We often have lunch with friends after church. On a recent Sunday four of us sat outside one of the small cafés near the Cathedral. The weather was on the turn and the table umbrella was deployed against the threatening rain.
We were eating well: free-range eggs and bacon, sautéed mushrooms, organic spinach and tomatoes, all on artisan sourdough. There was even a smashed avocado or two.* Plus great coffee, of course. What’s not to like?
As we chatted, a woman of ‘a certain age’ as the French might say, approached us. Neatly dressed in a cheap grey dress and thin black cardigan, her gold-coloured shoes gaped on her feet – probably secondhand. Her short dark hair was neatly styled. She wore no make up. On one wrist she carried a battered beige handbag with a broken zip. No rings, no jewellery, no watch.
She looked tired. No. More than tired – her face told of real weariness.
‘Excuse me, could you help me please?’
She had our attention.
Could anyone spare $4 for a bus fare? Would we mind?It seemed that there was no credit on her green bus card and the driver refused to let her board.
We glanced at each other. Four dollars wasn’t much – that would buy a cup of coffee.
She looked hopeful, telling us that she had just come from the hospital, having shock treatment in the psych ward; she needed the bus fare to get back. Her story didn’t quite add up, because the hospital was just one city block away.
As she talked we rummaged in our wallets but all we could rustle up between us was three $1 coins.

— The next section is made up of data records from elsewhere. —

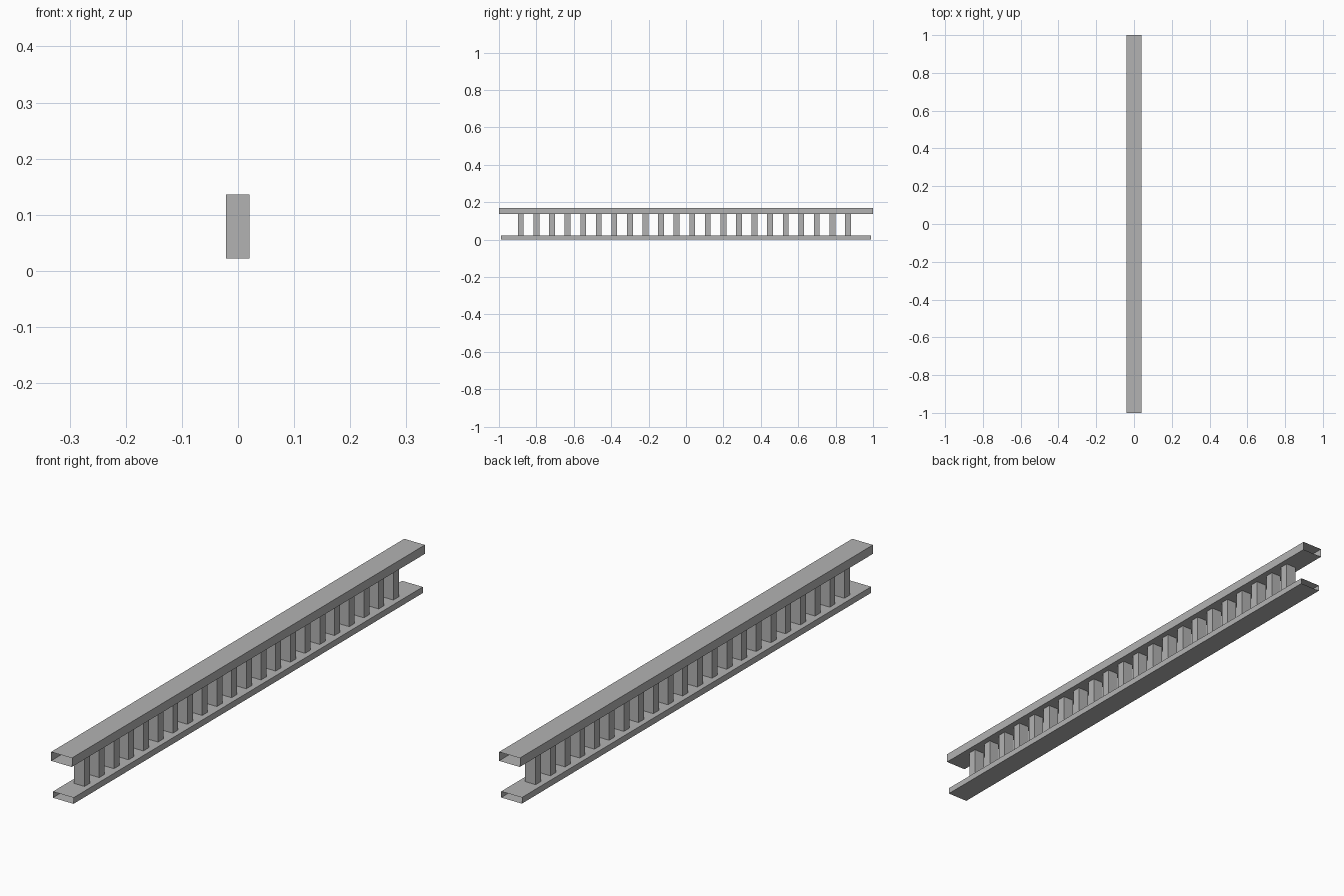
import bpy
import bmesh

if "Cube" in bpy.data.objects:
    bpy.data.objects.remove(bpy.data.objects["Cube"])

# Dark grey paint shared by every part
paint = bpy.data.materials.new("dark_grey")
paint.diffuse_color = (0.45, 0.45, 0.45, 1)
paint.use_nodes = True
paint.node_tree.nodes["Principled BSDF"].inputs["Base Color"].default_value = paint.diffuse_color


def box_tube(name, x, y, z, open_axis):
    """Box spanning the given ranges, without the two faces across open_axis."""
    bm = bmesh.new()
    bmesh.ops.create_cube(bm, size=1)
    for v in bm.verts:
        for i, (lo, hi) in enumerate((x, y, z)):
            v.co[i] = lo if v.co[i] < 0 else hi
    bm.normal_update()
    ends = [f for f in bm.faces if abs(f.normal[open_axis]) > 0.9]
    bmesh.ops.delete(bm, geom=ends, context='FACES_ONLY')
    mesh = bpy.data.meshes.new(name)
    bm.to_mesh(mesh)
    bm.free()
    mesh.materials.append(paint)
    obj = bpy.data.objects.new(name, mesh)
    bpy.context.collection.objects.link(obj)
    return obj


HALF_W = 0.041
RAIL_TOP, RAIL_LOW, BASE_TOP = 0.168, 0.136, 0.022

# Hollow handrail and bottom rail, open at both ends
box_tube("handrail", (-HALF_W, HALF_W), (-1, 1), (RAIL_LOW, RAIL_TOP), 1)
box_tube("bottom_rail", (-HALF_W, HALF_W), (-0.99, 0.988), (0, BASE_TOP), 1)

# Evenly spaced square balusters, repeated along the rails
COUNT, FIRST, LAST = 22, -0.883, 0.866
step = (LAST - FIRST) / (COUNT - 1)
balusters = box_tube("balusters", (-0.021, 0.0205),
                     (FIRST - 0.0155, FIRST + 0.0155), (BASE_TOP, RAIL_LOW), 2)
array = balusters.modifiers.new("repeat", 'ARRAY')
array.count = COUNT
array.use_relative_offset = False
array.use_constant_offset = True
array.constant_offset_displace = (0, step, 0)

Who uses cash these days? It’s all eftpos or tap’n’go.
She stood quietly, saying nothing. In the awkward silence I followed her gaze to my wallet. Suddenly I was aware of a $20 note in plain view among my cards. No-one spoke. Without hesitating I drew out the $20 and handed it to her. She was taken aback, but accepted it.

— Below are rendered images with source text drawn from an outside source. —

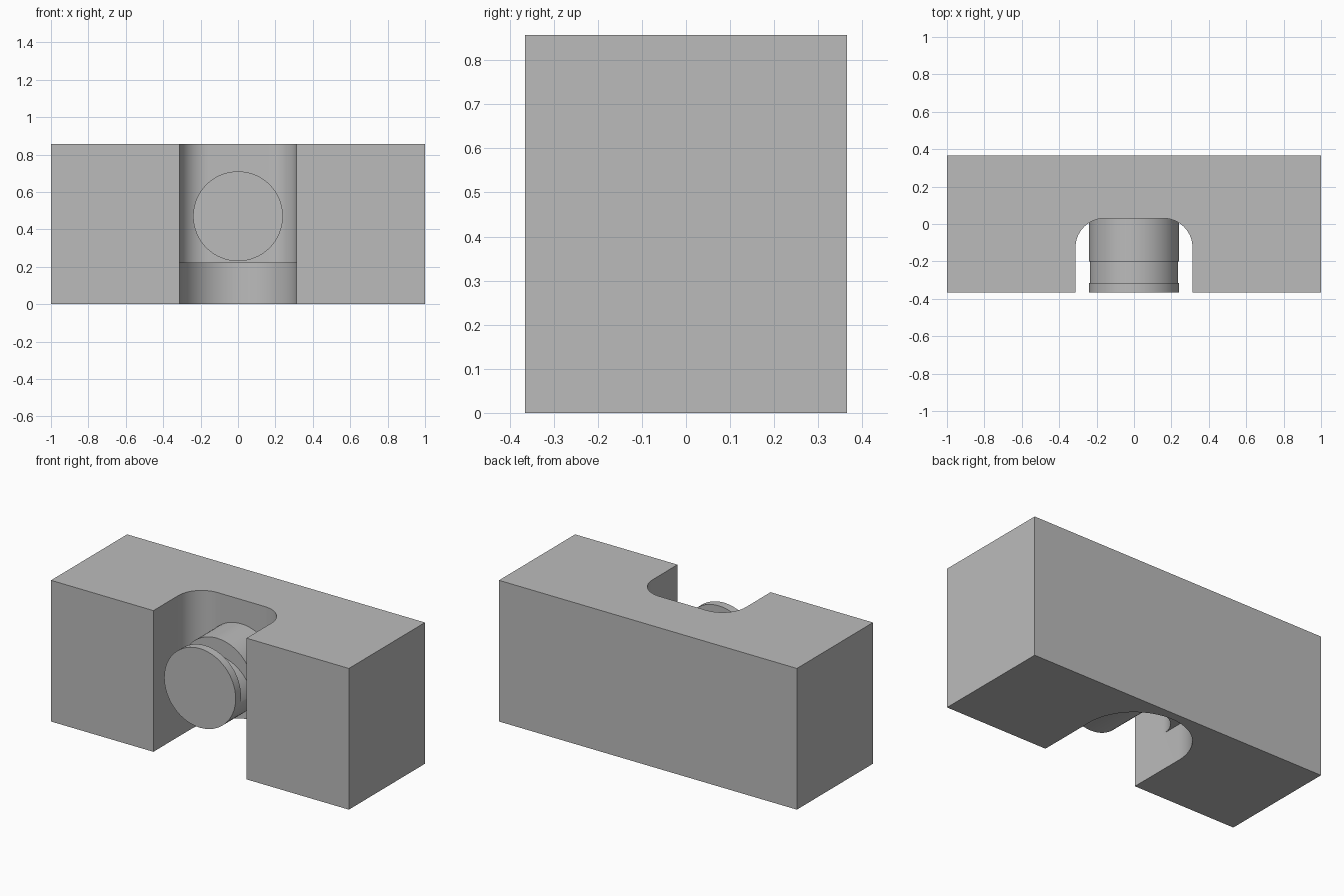
import bpy, bmesh, math
from mathutils import Vector

if "Cube" in bpy.data.objects:
    bpy.data.objects.remove(bpy.data.objects["Cube"], do_unlink=True)

gray = bpy.data.materials.new("plain_gray")
gray.use_nodes = True
color = (0.5, 0.5, 0.5, 1)
gray.diffuse_color = color
for node in gray.node_tree.nodes:
    if node.type == 'BSDF_PRINCIPLED':
        node.inputs["Base Color"].default_value = color


def arc(cx, cy, r, a0, a1, n=24):
    """Points along an arc, angles in degrees."""
    angles = [math.radians(a0 + (a1 - a0) * i / n) for i in range(n + 1)]
    return [(cx + r * math.cos(a), cy + r * math.sin(a)) for a in angles]


def prism(name, profile, start, end, axis="z"):
    """Extrude a closed profile along z (profile in xy) or y (profile in xz)."""
    place = (lambda p: (p[0], p[1], start)) if axis == "z" else (lambda p: (p[0], start, p[1]))
    step = Vector((0, 0, end - start)) if axis == "z" else Vector((0, end - start, 0))
    bm = bmesh.new()
    face = bm.faces.new([bm.verts.new(place(p)) for p in profile])
    moved = bmesh.ops.extrude_face_region(bm, geom=[face])["geom"]
    bmesh.ops.translate(bm, vec=step, verts=[g for g in moved if isinstance(g, bmesh.types.BMVert)])
    bmesh.ops.recalc_face_normals(bm, faces=bm.faces)
    mesh = bpy.data.meshes.new(name)
    bm.to_mesh(mesh)
    bm.free()
    mesh.materials.append(gray)
    obj = bpy.data.objects.new(name, mesh)
    bpy.context.collection.objects.link(obj)
    return obj


def activate(obj):
    bpy.ops.object.select_all(action='DESELECT')
    obj.select_set(True)
    bpy.context.view_layer.objects.active = obj


def cut(obj, cutter):
    """Subtract the cutter from the object and discard the cutter."""
    cutter.hide_render = True
    mod = obj.modifiers.new("cut", 'BOOLEAN')
    mod.operation = 'DIFFERENCE'
    mod.solver = 'EXACT'
    mod.object = cutter
    activate(obj)
    bpy.ops.object.modifier_apply(modifier=mod.name)
    bpy.data.objects.remove(cutter, do_unlink=True)


half_depth = 0.365
height = 0.857
slot = 0.3125      # half width of the front slot
corner = 0.155     # rounding of the slot's back corners
slot_back = 0.03

# Main block
block = prism("block", [(-1, -half_depth), (1, -half_depth), (1, half_depth), (-1, half_depth)], 0, height)

# Front slot with rounded back corners, open at top and bottom
cx, cy = slot - corner, slot_back - corner
cut(block, prism("slot_cutter",
                 [(slot, -0.5)] + arc(cx, cy, corner, 0, 90, 16)
                 + arc(-cx, cy, corner, 90, 180, 16) + [(-slot, -0.5)], -0.1, 1))

# Deeper half-round recess under the slot
cut(block, prism("recess_cutter",
                 [(slot, -0.5)] + arc(0, 0, slot, 0, 180, 48) + [(-slot, -0.5)], -0.1, 0.22))

# Pin reaching forward from the slot's back wall
radius, pin_z = 0.24, 0.47
pin = prism("pin", arc(0, pin_z, radius, 0, 360, 64)[:-1], -half_depth, slot_back + 0.01, "y")

# Groove over the top of the pin, behind its end disc
floor = arc(0, pin_z - 0.1, radius, 0, 180, 40)
cut(pin, prism("groove_cutter",
               floor + [(-0.3, 0.37), (-0.3, 0.8), (0.3, 0.8), (0.3, 0.37)], -0.315, -0.2, "y"))

for obj in (block, pin):
    activate(obj)
    bpy.ops.object.shade_smooth_by_angle(angle=math.radians(30))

‘Get yourself a coffee and perhaps some lunch on the way to the bus.’ I couldn’t not give it to her.
As she walked away I felt a pang of shame.
Here were four friends who could enjoy a nice lunch together, without being too bothered by the cost and apparent extravagance.

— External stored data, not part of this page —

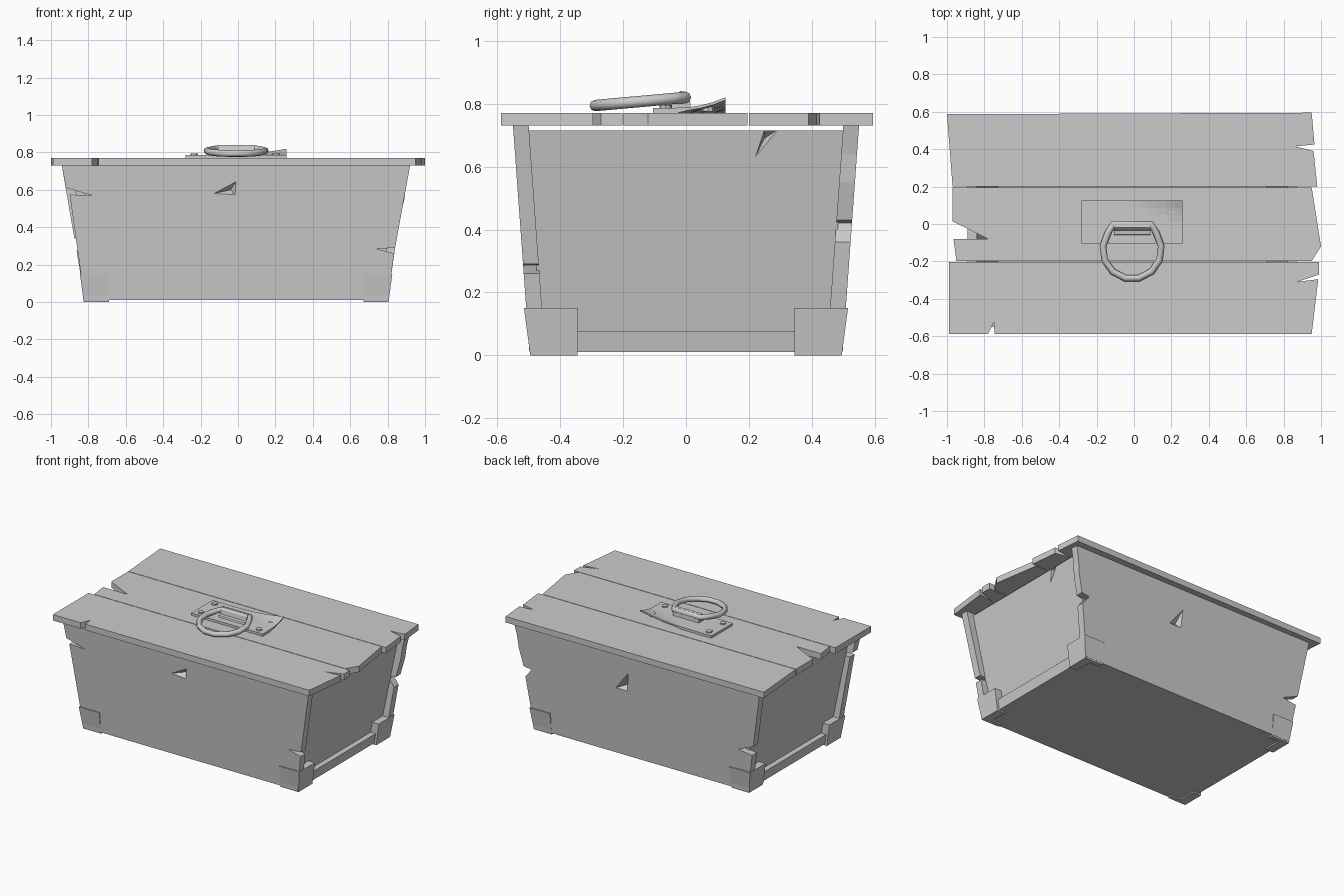
import bpy, bmesh, math
from mathutils import Vector

cube = bpy.data.objects.get("Cube")
if cube:
    bpy.data.objects.remove(cube, do_unlink=True)

mat = bpy.data.materials.new("plain_grey")
mat.use_nodes = True
GREY = (0.6, 0.6, 0.6, 1)
mat.diffuse_color = GREY
mat.node_tree.nodes["Principled BSDF"].inputs["Base Color"].default_value = GREY

CX = -0.01          # centre of the body
BODY_TOP = 0.73


def finish(name, bm):
    bmesh.ops.recalc_face_normals(bm, faces=bm.faces)
    mesh = bpy.data.meshes.new(name)
    bm.to_mesh(mesh)
    bm.free()
    obj = bpy.data.objects.new(name, mesh)
    obj.data.materials.append(mat)
    bpy.context.collection.objects.link(obj)
    return obj


def loft(name, lower, upper):
    """Solid between two matching outlines."""
    bm = bmesh.new()
    a = [bm.verts.new(p) for p in lower]
    b = [bm.verts.new(p) for p in upper]
    bm.faces.new(a[::-1])
    bm.faces.new(b)
    for i in range(len(a)):
        j = (i + 1) % len(a)
        bm.faces.new((a[i], a[j], b[j], b[i]))
    return finish(name, bm)


def prism(name, outline, z0, z1):
    return loft(name, [(x, y, z0) for x, y in outline], [(x, y, z1) for x, y in outline])


def box(name, x0, x1, y0, y1, z0, z1):
    return prism(name, [(x0, y0), (x1, y0), (x1, y1), (x0, y1)], z0, z1)


def face_y(z):      # outer face of the long boards
    return 0.497 + 0.053 * z / BODY_TOP


def edge_x(z):      # ends of the long boards
    return 0.81 + 0.122 * z / BODY_TOP


def gouge(obj, rim, deep):
    """Carve a chipped wedge with a triangular mouth and one deep point."""
    bm = bmesh.new()
    v = [bm.verts.new(p) for p in rim]
    d = bm.verts.new(deep)
    bm.faces.new(v)
    for i in range(3):
        bm.faces.new((v[i], v[(i + 1) % 3], d))
    cutter = finish("chip_cutter", bm)
    cutter.hide_render = True
    mod = obj.modifiers.new("chip", 'BOOLEAN')
    mod.operation = 'DIFFERENCE'
    mod.solver = 'EXACT'
    mod.object = cutter
    bpy.context.view_layer.objects.active = obj
    bpy.ops.object.modifier_apply(modifier=mod.name)
    bpy.data.objects.remove(cutter, do_unlink=True)


# Lid planks with split ends
lid = {
    "lid_plank_back": [(-1, .587), (.95, .595), (.965, .425), (.86, .415), (.96, .39),
                       (.98, .2), (-.97, .2)],
    "lid_plank_middle": [(-.97, .196), (.95, .196), (1, -.12), (.95, -.198), (-.95, -.198),
                         (-.965, -.08), (-.78, -.08), (-.97, .015)],
    "lid_plank_front": [(-.99, -.202), (.99, -.202), (.99, -.27), (.87, -.31), (.985, -.295),
                        (.95, -.588), (-.745, -.588), (-.75, -.525), (-.78, -.588), (-.99, -.588)],
}
for name, outline in lid.items():
    prism(name, outline, BODY_TOP, 0.771)

# Long boards, leaning outward, with chipped ends
long_boards = {
    "front_board": (-1, [(-.942, .73), (-.92, .61), (-.78, .57), (-.9, .575), (-.82, .01),
                         (.8, .01), (.835, .26), (.74, .285), (.84, .29), (.92, .73)]),
    "back_board": (1, [(-.942, .73), (-.875, .34), (-.76, .29), (-.863, .275), (-.82, .01), (.8, .01),
                       (.85, .36), (.80, .42), (.86, .43), (.89, .55), (.9, .64), (.92, .73)]),
}
boards = {}
for name, (side, outline) in long_boards.items():
    outer = [(x, side * face_y(z), z) for x, z in outline]
    inner = [(x, side * (face_y(z) - 0.05), z) for x, z in outline]
    boards[name] = loft(name, outer, inner)

# Gouges in the middle of both long boards
for name, side, mouth, deep in (
        ("front_board", -1, ((-.13, .58), (-.01, .645), (-.015, .573)), (-.04, .6)),
        ("back_board", 1, ((.16, .47), (.06, .6), (.07, .47)), (.09, .5))):
    rim = [(x, side * (face_y(z) + 0.001), z) for x, z in mouth]
    gouge(boards[name], rim, (deep[0], side * (face_y(deep[1]) - 0.035), deep[1]))

# Floor
box("floor", CX - .79, CX + .79, -.47, .47, .01, .05)

# End panels, bottom rails and corner brackets
for side, label in ((1, "left"), (-1, "right")):
    def ring(z, inset, thick, half):
        xo, xi = edge_x(z) - inset, edge_x(z) - inset - thick
        return [(CX + side * x, y, z) for x, y in
                ((xo, -half), (xo, half), (xi, half), (xi, -half))]

    panel = loft(label + "_end_panel", ring(.01, .05, .05, .46), ring(.715, .05, .05, .5))
    if side == 1:
        z_rim = [(.22, .63), (.25, .72), (.295, .72)]
        rim = [(CX + edge_x(z) - .049, y, z) for y, z in z_rim]
        gouge(panel, rim, (CX + edge_x(.69) - .085, .25, .69))
    loft(label + "_bottom_rail", ring(.01, .012, .06, .44), ring(.078, .012, .06, .44))

    for fb, depth in ((-1, "front"), (1, "back")):
        def corner(z, grow):
            xo, yo = .815 + grow, .495 + grow
            xi, yi = .68, .345
            return [(CX + side * x, fb * y, z) for x, y in
                    ((xo, yo), (xi, yo), (xi, yo - .03),
                     (xo - .06, yo - .03), (xo - .06, yi), (xo, yi))]
        loft(f"{depth}_{label}_corner_bracket", corner(0, 0), corner(.15, .02))

# Handle plate with one curled corner
bm = bmesh.new()
bmesh.ops.create_grid(bm, x_segments=12, y_segments=6, size=0.5)
for v in bm.verts:
    u, w = v.co.x + .5, v.co.y + .5
    curl = max(0, u + w - 1.35) / .65
    v.co = Vector((-.28 + .54 * u, -.105 + .23 * w, .778 + .033 * curl ** 2))
extruded = bmesh.ops.extrude_face_region(bm, geom=bm.faces[:])
for v in extruded["geom"]:
    if isinstance(v, bmesh.types.BMVert):
        v.co.z += .009
lowest = [v for v in bm.verts if v.co.z < .7785]
for v in lowest:
    v.co.z = .77
finish("handle_plate", bm)

# Rivets
for x, y in ((-.235, -.065), (-.235, .085), (.205, -.065), (.205, .07)):
    circle = [(x + .02 * math.cos(a * math.pi / 4), y + .02 * math.sin(a * math.pi / 4))
              for a in range(8)]
    prism("rivet", circle, .775, .795)

# Strap folded over the ring's straight bar
strap = [(-.06, .785), (-.055, .797), (-.035, .8), (-.03, .828), (-.018, .84), (-.002, .838),
         (.012, .822), (.015, .785)]
loft("ring_strap", [(-.108, y, z) for y, z in strap], [(.088, y, z) for y, z in strap])

# Tilted ring with a straight hinge side
points = [(CX - .1, 0), (CX + .1, 0)]
for i in range(10):
    a = math.radians(35 - i * 250 / 9)
    points.append((CX + .157 * math.cos(a), -.137 + .157 * math.sin(a)))
curve = bpy.data.curves.new("handle_ring", 'CURVE')
curve.dimensions = '3D'
curve.bevel_depth = .018
curve.bevel_resolution = 2
spline = curve.splines.new('POLY')
spline.points.add(len(points) - 1)
for p, (x, y) in zip(spline.points, points):
    p.co = (x, y, .82 + .09 * y, 1)
spline.use_cyclic_u = True
spline.use_smooth = True
curve.materials.append(mat)
handle = bpy.data.objects.new("handle_ring", curve)
bpy.context.collection.objects.link(handle)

This was no big deal for us.
As I watched her I wondered what must it take for a neat and tidy, middle-aged woman to approach strangers to ask for just $4? I suspect she had done this before; perhaps it was a habit.
But who were we to judge her motive? Or whether she was telling the truth, the whole story?
I prayed silently and said ‘bless you’ as she left.
It got me thinking about Jesus’ approach to people. If Jesus had been sitting with friends, chatting and eating, as he often did, would he have shunned such a person?
Sometimes sharing Jesus with someone is not at all obvious.
Sometimes it is. Sometimes it does not require words. But it should be …no,MUST be…implicit in our actions. And it should be unconditional.
I do pray that this weary soul, and others I come across in difficultand unexplained circumstances felt a little something of Jesus’ grace and kindness on that stormy afternoon.
*It’s an Australian thing. Young families are admonished for eating smashed avocado on toast when they can’t afford to save money for a house.
Sheelagh Wegman is a freelance writer and editor. She is in the community of St David’s Cathedral in Hobart and lives in the foothills of kunanyi/Mt Wellington.
Sheelagh Wegman’s previous articles may be viewed at http://www.pressserviceinternational.org/sheelagh-wegman.html